When the subject of quotas for the Chinese rare-earth industry comes up, we’re generally talking about export quotas, which control (in theory at least) how much material may be shipped out of China, in any given period, and by which companies. Such quotas are controlled by the Chinese Ministry of Commerce (MOC) and their existence is at the heart of the recent WTO complaints filed by the USA, Japan and the EU, against China.
There are, however, at least two other sets of quotas that affect the rare-earth industry in China. The first concerns the separation and smelting of rare-earth products, controlled by the Chinese Ministry of Industry and Information Technology (MIIT); the other concerns mining quotas, controlled by the Chinese Ministry of Land and Resources (MLR). Of the two, the mining quotas are usually the more prominent, and each year, usually sometime in March, the MLR publishes a list of the mining quotas that have been allocated to each province or region in China.

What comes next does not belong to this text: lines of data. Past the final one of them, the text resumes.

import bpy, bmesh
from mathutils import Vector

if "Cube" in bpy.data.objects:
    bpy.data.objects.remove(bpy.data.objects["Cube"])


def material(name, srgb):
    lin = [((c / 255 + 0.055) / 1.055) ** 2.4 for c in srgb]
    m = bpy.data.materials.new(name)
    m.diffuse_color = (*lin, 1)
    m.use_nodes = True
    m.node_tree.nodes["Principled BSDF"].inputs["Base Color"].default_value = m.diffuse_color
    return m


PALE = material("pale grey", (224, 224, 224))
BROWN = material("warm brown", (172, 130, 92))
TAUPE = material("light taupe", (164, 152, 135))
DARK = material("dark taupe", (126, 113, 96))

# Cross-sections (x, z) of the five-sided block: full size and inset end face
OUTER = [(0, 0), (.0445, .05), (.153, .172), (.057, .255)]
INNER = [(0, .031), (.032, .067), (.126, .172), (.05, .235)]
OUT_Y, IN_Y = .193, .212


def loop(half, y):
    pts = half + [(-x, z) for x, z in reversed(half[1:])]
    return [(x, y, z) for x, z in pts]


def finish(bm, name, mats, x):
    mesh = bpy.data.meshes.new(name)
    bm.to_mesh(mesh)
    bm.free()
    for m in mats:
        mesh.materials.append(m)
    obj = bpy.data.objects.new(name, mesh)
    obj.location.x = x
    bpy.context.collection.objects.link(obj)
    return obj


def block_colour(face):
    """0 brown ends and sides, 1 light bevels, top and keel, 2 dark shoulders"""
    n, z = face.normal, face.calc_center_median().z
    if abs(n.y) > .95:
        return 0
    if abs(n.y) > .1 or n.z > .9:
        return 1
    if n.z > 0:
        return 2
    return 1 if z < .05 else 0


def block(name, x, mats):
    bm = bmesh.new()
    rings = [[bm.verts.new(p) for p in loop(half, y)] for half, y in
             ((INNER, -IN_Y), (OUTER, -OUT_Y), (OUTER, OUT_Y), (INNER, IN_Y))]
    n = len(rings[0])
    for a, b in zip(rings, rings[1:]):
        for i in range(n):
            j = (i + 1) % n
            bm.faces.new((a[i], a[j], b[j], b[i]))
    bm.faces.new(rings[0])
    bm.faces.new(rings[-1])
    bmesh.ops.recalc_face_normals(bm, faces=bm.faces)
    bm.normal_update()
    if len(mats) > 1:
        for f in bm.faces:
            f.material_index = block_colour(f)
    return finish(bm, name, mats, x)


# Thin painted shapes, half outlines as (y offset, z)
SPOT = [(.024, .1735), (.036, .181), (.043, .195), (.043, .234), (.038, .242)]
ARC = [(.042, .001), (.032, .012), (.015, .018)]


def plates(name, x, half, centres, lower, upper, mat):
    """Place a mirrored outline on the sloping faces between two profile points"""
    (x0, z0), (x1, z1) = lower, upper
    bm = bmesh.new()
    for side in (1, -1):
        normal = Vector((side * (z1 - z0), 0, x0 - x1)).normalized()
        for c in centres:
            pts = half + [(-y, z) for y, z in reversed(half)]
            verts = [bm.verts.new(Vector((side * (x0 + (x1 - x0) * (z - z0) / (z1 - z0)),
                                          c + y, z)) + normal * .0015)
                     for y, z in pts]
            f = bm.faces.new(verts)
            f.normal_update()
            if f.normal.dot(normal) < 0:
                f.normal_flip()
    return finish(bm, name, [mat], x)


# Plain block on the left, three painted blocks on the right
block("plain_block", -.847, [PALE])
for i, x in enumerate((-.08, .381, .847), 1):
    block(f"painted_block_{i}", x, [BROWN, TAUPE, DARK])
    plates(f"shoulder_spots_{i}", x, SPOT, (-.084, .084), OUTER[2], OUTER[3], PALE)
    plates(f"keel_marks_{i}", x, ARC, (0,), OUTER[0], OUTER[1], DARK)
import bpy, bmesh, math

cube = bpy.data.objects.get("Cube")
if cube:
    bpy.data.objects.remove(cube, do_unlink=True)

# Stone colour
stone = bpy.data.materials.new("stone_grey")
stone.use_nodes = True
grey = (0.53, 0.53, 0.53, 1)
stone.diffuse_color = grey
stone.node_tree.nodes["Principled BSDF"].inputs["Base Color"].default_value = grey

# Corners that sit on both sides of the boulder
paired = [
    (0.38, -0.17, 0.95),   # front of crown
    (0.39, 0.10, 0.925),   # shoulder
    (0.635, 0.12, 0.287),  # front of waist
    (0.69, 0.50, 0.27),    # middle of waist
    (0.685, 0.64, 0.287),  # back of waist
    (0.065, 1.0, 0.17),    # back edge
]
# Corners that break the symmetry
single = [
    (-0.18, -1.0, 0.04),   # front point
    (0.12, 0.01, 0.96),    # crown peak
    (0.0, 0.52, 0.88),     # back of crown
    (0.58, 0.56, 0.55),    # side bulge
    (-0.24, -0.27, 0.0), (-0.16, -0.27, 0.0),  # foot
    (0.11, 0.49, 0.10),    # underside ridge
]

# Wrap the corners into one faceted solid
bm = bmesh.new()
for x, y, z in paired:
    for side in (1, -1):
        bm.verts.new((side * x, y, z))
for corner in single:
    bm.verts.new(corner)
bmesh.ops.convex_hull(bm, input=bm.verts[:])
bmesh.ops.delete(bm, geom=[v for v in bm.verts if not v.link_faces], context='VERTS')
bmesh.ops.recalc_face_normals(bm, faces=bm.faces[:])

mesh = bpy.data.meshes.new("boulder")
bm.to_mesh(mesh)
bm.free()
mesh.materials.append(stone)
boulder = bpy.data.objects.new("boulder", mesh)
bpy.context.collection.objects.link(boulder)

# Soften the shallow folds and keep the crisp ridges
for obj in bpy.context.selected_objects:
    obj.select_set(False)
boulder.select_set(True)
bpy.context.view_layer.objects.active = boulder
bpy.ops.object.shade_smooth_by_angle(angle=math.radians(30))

Each year that is, until this year.
For 2012, the MLR has taken a different approach to the allocation of mining quotas. The first difference is that the ministry does not appear to have published a single list of mining quotas allocated to the provinces and regions, as it has in previous years. Instead, individual departments for land and resources within the provincial and regional governments were apparently sent a notice roughly titled “2012 Tungsten, Antimony And Rare Earth Mining Quotas (First Batch)” (a copy of which is not available online) indicating the mining quota allocated, and the companies to whom those quotas were to be assigned.
This latter point is also something of a change; it is my understanding that previously the provincial/ regional government department got to decide which companies received the mining quotas. I’m going to assume that the MLR has stepped in here to ensure that only companies that meet the pollution control standards as overseen by the Chinese Ministry of Environmental Protection (MEP), may receive mining quotas. This is a similar situation with the allocation of export quotas by the MOC. Sources within China have confirmed that getting quotas of any type for rare-earth production these days, very much depends on being on the MEP’s list of approved companies.
The other significant difference to previous practice, is the allocation of only a first batch of mining quotas to the provinces and regions for 2012. While this batching approach has been normal for rare-earth export quotas for years, to my knowledge this is the first year that it has been applied to the mining quotas. The associated provincial and regional announcements on the mining quotas generally reference the MLR’s desire to reduce over-production of rare earths, and to maintain rare-earth price “stability”.
Just like the split of export quotas by the MOC into light and medium/ heavy rare earths for 2012, it is likely that this batching was done in anticipation of the WTO complaint, and gives China some options for the second batch for 2012 in terms of quantities (probably to be announced sometime at the end of Q3 2012). There is almost certainly significant excessive inventory of all finished rare earths in China at present, so even if the MLR decides to reduce the mining quotas for the second part of 2012, this would have little effect on actual availability (though the effects of the new invoicing system that has been mooted for months, may).
Reducing overall mining quotas for 2012 would bolster any response to the WTO complaint that relies on exceptions relating to pollution control and to protecting “exhaustible natural resources”, as the Chinese could now justifiably point out that the overall restrictions that they have implemented, affect both domestic and foreign companies.
Of the seven out of nine provinces and regions that have announced their mining quotas to date, all but one have received a quota that is 50 percent that of their total allocation for 2011, with the seventh not far off. Two of the provinces, Sichuan and Shandong, do not yet appear to have published any information on their mining quotas for 2012. Whether this is because the mining companies to whom such quotas would be allocated, have not yet passed the pollution control standards, or if it is simply because there has been a delay in publishing the numbers, I am not sure.
The numbers that I was able to obtain can be found in the table below, which also shows the allocations in previous years, for comparison.
Allocations of Chinese rare-earth mining quotas (t). Sources: Chinese Ministry of Land and Resources, provincial/ regional Departments of Land and Resources, TMR estimatesIt should be noted that in previous years, the estimated actual mining production of rare earths in China has been significantly higher than the total mining quotas allocated; in 2010, for example, Chinese sources estimated a total production of around 119,000 t, compared to the 89,200 t of total mining-quota allocations.
As and when we get hold of the numbers for Shandong and Sichuan, I’ll update the table. -By Gareth Hatch